Avenues in mechanics of materials with full field X-ray measurements
Angkur Shaikeea, Assistant Professor, University Cambridge,

Experiment inspires theory, and theory challenges experiment. X-ray tomography, a 3D visualization tool, can become a precision measurement instrument for full-field spatiotemporal mechanical measurements in materials. An exemplary case testifies continuum theories of elastic fracture mechanics through tests on architected solids, revealing unexpected ductile behaviour in discrete brittle systems. This reshapes mechanical metamaterial design, also providing a plausible explanation for rising R-curves in bones. X-ray measurements can go beyond visualization, by developing methods for 3D strain measurements in nominally homogeneous solids (Flux Enhanced Tomography for Correlations) from rubbers to alloys. The results enrich established constitutive models in rubber elasticity (showing the presence of a mobile phase that violates volume conservation locally). The extensive three-dimensional dataset fuels data-driven mechanics too. Looking forward, the vision is to establish a laboratory for comprehensive X-ray-based full-field measurements, covering all nine components of total strain in 3D, including elastic components (energy dispersive X-ray diffraction)—an ambitious effort, the first of its kind in a laboratory, addressing the challenge of constitutive modelling based on experimental data. This approach can unlock interdisciplinary research realms, from functionally graded alloys to understanding material micromechanics. Applications span from aerospace structures to biomedical devices, promising precision, innovative material design, and exploration of a new area in experimental mechanics.

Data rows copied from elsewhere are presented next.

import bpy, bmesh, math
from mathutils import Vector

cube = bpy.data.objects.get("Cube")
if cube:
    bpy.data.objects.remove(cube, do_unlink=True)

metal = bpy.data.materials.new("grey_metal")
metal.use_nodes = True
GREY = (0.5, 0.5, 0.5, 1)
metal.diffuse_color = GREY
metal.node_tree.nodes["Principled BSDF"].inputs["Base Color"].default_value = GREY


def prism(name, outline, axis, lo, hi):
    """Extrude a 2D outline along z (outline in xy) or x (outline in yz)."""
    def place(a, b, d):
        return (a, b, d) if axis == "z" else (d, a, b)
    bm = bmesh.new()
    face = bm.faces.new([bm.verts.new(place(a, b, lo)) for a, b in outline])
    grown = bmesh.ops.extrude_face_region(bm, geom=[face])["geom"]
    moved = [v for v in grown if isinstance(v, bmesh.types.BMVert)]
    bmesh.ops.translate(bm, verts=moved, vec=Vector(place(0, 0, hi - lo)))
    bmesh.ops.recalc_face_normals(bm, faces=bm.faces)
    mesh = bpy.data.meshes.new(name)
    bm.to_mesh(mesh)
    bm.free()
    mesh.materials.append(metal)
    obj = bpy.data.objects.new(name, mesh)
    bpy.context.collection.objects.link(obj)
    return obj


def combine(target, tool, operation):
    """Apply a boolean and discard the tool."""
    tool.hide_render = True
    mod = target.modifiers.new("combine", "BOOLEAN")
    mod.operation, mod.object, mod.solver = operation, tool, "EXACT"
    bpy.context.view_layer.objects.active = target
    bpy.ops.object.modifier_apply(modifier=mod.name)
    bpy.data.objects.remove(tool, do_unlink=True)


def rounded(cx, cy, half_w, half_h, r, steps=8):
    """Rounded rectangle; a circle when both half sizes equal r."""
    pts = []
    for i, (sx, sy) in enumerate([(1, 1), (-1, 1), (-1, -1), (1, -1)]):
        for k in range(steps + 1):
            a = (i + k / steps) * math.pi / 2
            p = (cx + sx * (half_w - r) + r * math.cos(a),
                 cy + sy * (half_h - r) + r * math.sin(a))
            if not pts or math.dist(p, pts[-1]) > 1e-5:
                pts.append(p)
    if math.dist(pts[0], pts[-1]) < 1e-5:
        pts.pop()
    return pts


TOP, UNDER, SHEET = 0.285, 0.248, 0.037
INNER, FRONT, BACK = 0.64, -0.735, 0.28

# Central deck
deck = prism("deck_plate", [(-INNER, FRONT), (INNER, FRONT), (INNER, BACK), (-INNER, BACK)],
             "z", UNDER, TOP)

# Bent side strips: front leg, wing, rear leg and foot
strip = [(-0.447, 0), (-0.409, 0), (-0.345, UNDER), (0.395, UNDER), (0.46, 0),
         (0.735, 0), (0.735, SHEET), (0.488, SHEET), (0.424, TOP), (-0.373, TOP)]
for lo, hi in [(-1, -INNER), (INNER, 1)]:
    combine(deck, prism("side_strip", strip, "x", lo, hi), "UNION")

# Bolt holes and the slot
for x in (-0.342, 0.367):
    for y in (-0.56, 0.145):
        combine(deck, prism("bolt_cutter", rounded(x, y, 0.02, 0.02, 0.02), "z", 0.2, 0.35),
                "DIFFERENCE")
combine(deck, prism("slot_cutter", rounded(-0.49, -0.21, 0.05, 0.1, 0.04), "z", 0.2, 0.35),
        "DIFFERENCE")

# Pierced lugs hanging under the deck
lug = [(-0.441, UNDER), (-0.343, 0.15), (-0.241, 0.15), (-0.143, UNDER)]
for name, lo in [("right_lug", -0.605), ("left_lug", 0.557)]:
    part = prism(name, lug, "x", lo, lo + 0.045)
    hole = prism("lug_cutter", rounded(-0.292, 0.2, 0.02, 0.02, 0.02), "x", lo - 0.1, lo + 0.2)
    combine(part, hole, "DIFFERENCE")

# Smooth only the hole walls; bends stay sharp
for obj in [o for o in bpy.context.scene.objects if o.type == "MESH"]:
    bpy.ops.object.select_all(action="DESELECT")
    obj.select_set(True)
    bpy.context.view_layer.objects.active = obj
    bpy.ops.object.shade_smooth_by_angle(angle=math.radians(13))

For more information, please contact Stephanie O'Gara by email at [email protected].